Re: runout problem with sizer die
You didn't say which neck sizer, the Competition or the Type 'S' die. I've used the Competition dies in .223 and .220 Swift, and had no problems, since I normally neck turned the cases being used. I'd end up w/ loaded rounds w/ about 1-2 thou runout, ususally less. On the other hand, when I picked up my 700VS in .308 Win, I got a Type 'S' die, since in all honesty, I for one don't ever use the micrometer set on the Competition die once it's been set up initially.
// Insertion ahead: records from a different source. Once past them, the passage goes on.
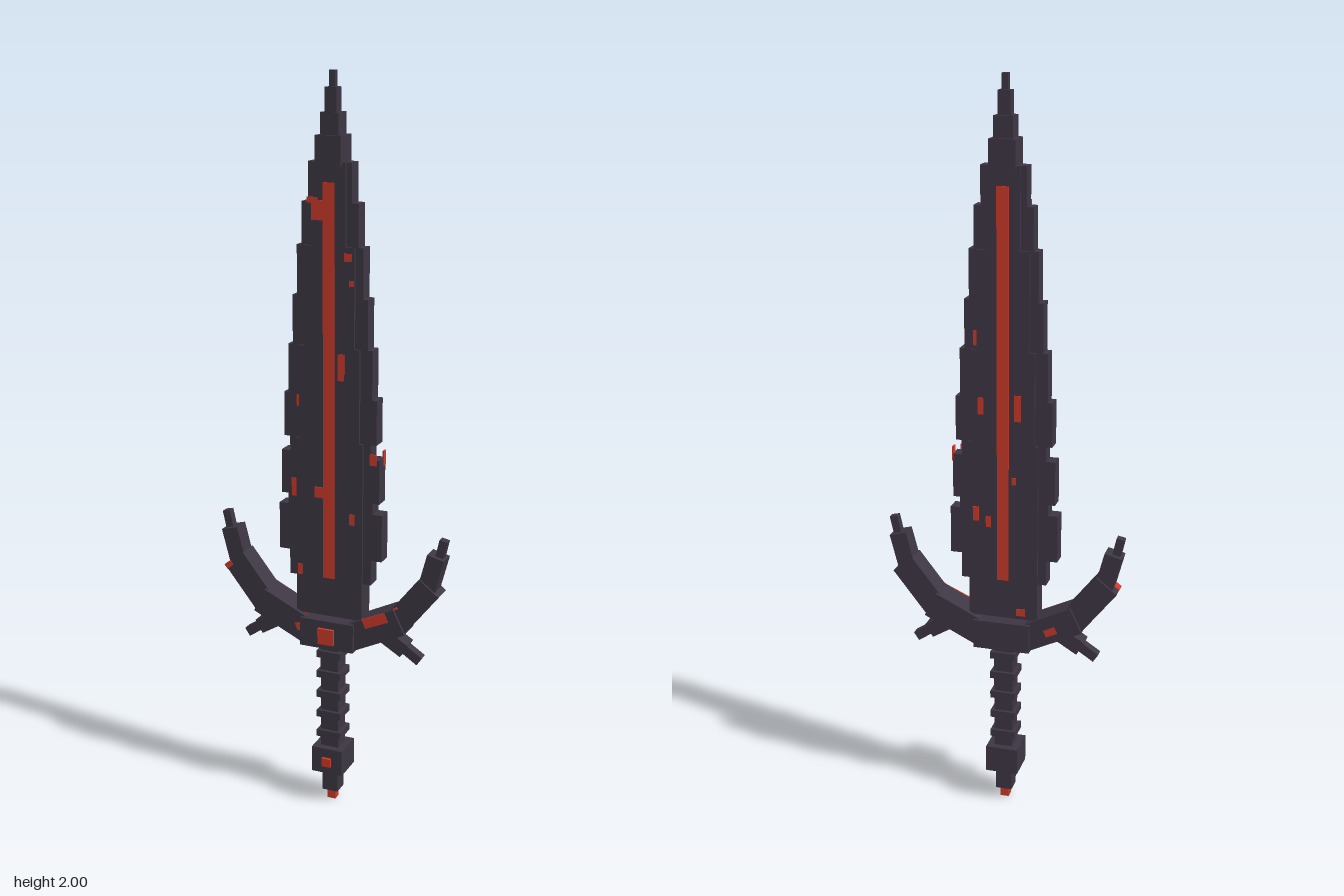
import * as THREE from 'three';

export function createModel() {
  const model = new THREE.Group();
  model.name = 'sword';
  const dark = new THREE.MeshStandardMaterial({ name: 'dark stone', color: 0x3d3643 });
  const red = new THREE.MeshStandardMaterial({ name: 'glowing red', color: 0xcc3a2a });
  const Z = -0.005; // middle plane of the sword

  // Box given by centre x, bottom, top, half width and half depth
  function block(name, x, y0, y1, hw, hd, mat = dark, z = Z) {
    const mesh = new THREE.Mesh(new THREE.BoxGeometry(hw * 2, y1 - y0, hd * 2), mat);
    mesh.position.set(x, (y0 + y1) / 2, z);
    mesh.name = name;
    model.add(mesh);
    return mesh;
  }

  // Box laid along a line in the xy plane
  function bar(name, x0, y0, x1, y1, w, d, mat = dark, z = Z) {
    const length = Math.hypot(x1 - x0, y1 - y0);
    const mesh = new THREE.Mesh(new THREE.BoxGeometry(length, w, d), mat);
    mesh.position.set((x0 + x1) / 2, (y0 + y1) / 2, z);
    mesh.rotation.z = Math.atan2(y1 - y0, x1 - x0);
    mesh.name = name;
    model.add(mesh);
  }

  // Stepped blade: bottom, top, half width; a thin edge with a thicker core
  const steps = [
    [0.565, 0.67, 0.095], [0.67, 0.74, 0.118], [0.74, 0.87, 0.148],
    [0.87, 0.9, 0.122], [0.9, 1.02, 0.14], [1.02, 1.06, 0.115],
    [1.06, 1.18, 0.131], [1.18, 1.31, 0.118], [1.31, 1.44, 0.105],
    [1.44, 1.57, 0.092], [1.57, 1.68, 0.078], [1.68, 1.78, 0.06],
  ];
  for (const [y0, y1, w] of steps) block('bladeEdge', 0, y0, y1, w, 0.021);
  const core = [[0.565, 1.06, 0.095], [1.06, 1.31, 0.085], [1.31, 1.57, 0.07], [1.57, 1.78, 0.045]];
  for (const [y0, y1, w] of core) block('bladeCore', 0, y0, y1, w, 0.028);

  // Stepped point
  block('bladePoint', 0, 1.77, 1.845, 0.035, 0.035);
  block('bladePoint', 0, 1.845, 1.9, 0.025, 0.025);
  block('bladePoint', 0, 1.9, 1.96, 0.016, 0.016);
  block('bladePoint', 0, 1.96, 2, 0.008, 0.008);

  // Red fuller on both faces
  for (const s of [1, -1]) block('redFuller', 0, 0.675, 1.73, 0.016, 0.002, red, Z + s * 0.0285);

  // Red chips: x, y, width, height, surface depth, face
  const chips = [
    [-0.03, 1.66, 0.035, 0.05, 0.028, 1], [-0.045, 1.685, 0.03, 0.015, 0.028, 1],
    [0.052, 1.545, 0.02, 0.02, 0.028, 1], [0.062, 1.48, 0.01, 0.015, 0.028, 1],
    [0.034, 1.26, 0.018, 0.07, 0.028, 1], [-0.088, 1.16, 0.012, 0.03, 0.021, 1],
    [-0.103, 0.92, 0.015, 0.05, 0.021, 1], [-0.026, 0.915, 0.03, 0.03, 0.028, 1],
    [-0.085, 0.69, 0.012, 0.03, 0.028, 1], [0.066, 0.85, 0.016, 0.03, 0.028, 1],
    [0.122, 1.02, 0.018, 0.03, 0.021, 1],
    [0.075, 1.34, 0.012, 0.04, 0.021, -1], [0.06, 1.16, 0.016, 0.045, 0.028, -1],
    [-0.04, 1.16, 0.018, 0.07, 0.028, -1], [0.075, 0.86, 0.016, 0.04, 0.028, -1],
    [0.04, 0.84, 0.014, 0.03, 0.028, -1], [-0.03, 0.96, 0.012, 0.02, 0.028, -1],
    [-0.05, 0.585, 0.025, 0.02, 0.028, -1],
  ];
  for (const [x, y, w, h, d, s] of chips) {
    block('redChip', x, y - h / 2, y + h / 2, w / 2, 0.002, red, Z + s * (d + 0.0005));
  }
  block('redEdgeChip', 0.14, 1.0, 1.04, 0.002, 0.008, red, -0.018);

  // Guard
  block('guardCentre', 0, 0.475, 0.556, 0.078, 0.048);
  block('guardGem', 0, 0.49, 0.535, 0.023, 0.005, red, 0.046);
  for (const s of [1, -1]) {
    bar('guardInnerArm', s * 0.06, 0.513, s * 0.205, 0.583, 0.075, 0.078);
    bar('guardOuterArm', s * 0.185, 0.563, s * 0.285, 0.69, 0.07, 0.062);
    bar('guardHorn', s * 0.27, 0.66, s * 0.3, 0.775, 0.048, 0.05);
    bar('guardHornTip', s * 0.296, 0.73, s * 0.316, 0.82, 0.022, 0.022);
    bar('guardSpur', s * 0.14, 0.54, s * 0.215, 0.495, 0.042, 0.045);
    bar('guardSpurTip', s * 0.2, 0.505, s * 0.256, 0.468, 0.026, 0.026);
  }

  // Red patches on the guard
  bar('redGuardPatch', 0.105, 0.563, 0.17, 0.592, 0.028, 0.004, red, 0.0335);
  bar('redGuardPatch', -0.093, 0.522, -0.08, 0.528, 0.022, 0.004, red, 0.0335);
  bar('redGuardPatch', -0.296, 0.664, -0.305, 0.676, 0.022, 0.03, red, 0.013);
  bar('redGuardPatch', -0.15, 0.55, -0.12, 0.535, 0.02, 0.004, red, -0.0435);
  bar('redGuardTop', -0.073, 0.5615, -0.058, 0.5685, 0.004, 0.014, red, 0.015);
  bar('redGuardTop', 0.188, 0.616, 0.198, 0.622, 0.006, 0.03, red, 0.015);

  // Grip with rings
  block('grip', 0, 0.16, 0.48, 0.026, 0.026);
  for (let i = 0; i < 5; i++) block('gripRing', 0, 0.2 + i * 0.06, 0.22 + i * 0.06, 0.035, 0.035);

  // Pommel
  block('pommel', 0, 0.095, 0.17, 0.045, 0.045);
  block('pommelStem', 0, 0.03, 0.095, 0.023, 0.023);
  block('pommelTip', 0, 0, 0.03, 0.012, 0.012, red);
  block('pommelGem', 0, 0.118, 0.143, 0.013, 0.005, red, 0.043);

  return model;
}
I was getting up to 10 thou run out on loaded rounds, and eventually backtracked the problem to the neck sizer giving me at least 4-5 thou at the neck, which for a variety of reasons ended up magnified on the loaded round runout. I had the standard sizing button, but even w/o it, I still got what I considered too much runout. Redding gave me some song and dance about sizing the brass down too much because of a sloppy factory chamber causing the runout. Yada yada yada.
My solution? It sounds hokey (and feels cheap as hell), but the Lee Collet die saved the day for me. I inadvertently ordered the whole 3 die set, but just the collet die costs something like $16 or so. I figured it was cheap enough to take a chance on.
My inital loads, w/ the Redding dies, were shooting about 3/4-1"@100yds, 1-1 1/4"@200yds, and 1 1/4-1 1/2"@300yds w/ the 175gr SMKs over 45.0 gr varget. Basically the bullet needed some time to stabilize itself and overcome the initial yaw from going into the rifling crooked due to the runout, I believe, as the loaded rounds had like I said, up to 10 thou runout. My followup rounds loaded w/ the Lee Collet die, have about 2-3, sometimes 4 thou TIR, and routinely shoot under 1/2"@100yds, w/ one 3-shot group punching a nice .40-.45 caliber hole [img]images/icons/wink.gif[/img]
A few things to note: I haven't ever used the O-ring btwn the die and the press trick, more out of laziness in finding a suitable O-ring than anything else. The Lee Collet die does come w/ one installed, IIRC. I do however 'float' the shell holder, by removing the metal clip, and (again, since I am too lazy to hunt down an O-ring) wrapping a rubber band around it a few times to retain it, so it isn't being pushed one way or the other by the metal clip ring. Also of note: I initially didn't notice much reduction in runout in the cases necks themselves using the Lee Collet dies. I did however, notice a substantial improvement upon measuring TIR of a loaded round. My theory about this is as follows: The bushing dies work fine... if you neck turn. When I neck turn, I expand the necks first w/ a mandrel, to 'iron' any deformities to the outside surface of the neck and then use the cutter to reduce/eliminate those irregularities. Subsequently when the neck bushing dies squeeze the neck down, effectively ironing the neck in reverse, there isn't much in the way of irregularities or variations to transfer to the inside neck, and the bullet/neck junction, so TIR is low. If you don't neck turn, the bushing die irons any defects to the inside of the neck, where they are magnified in TIR of the loaded round. The Collet die forms the neck around a solid mandrel, effectively ironing the defects to the outside of the neck. Hence, you don't see much improvement in measuring the outside of the neck for runout, but when the bullet is seated, and loaded round TIR is measured, a noticeable benefit is realized.
These are simply my observations. I am by no means an expert, and your mileage may vary. If you try the above, and your stuff breaks, you get to keep both parts [img]images/icons/wink.gif[/img]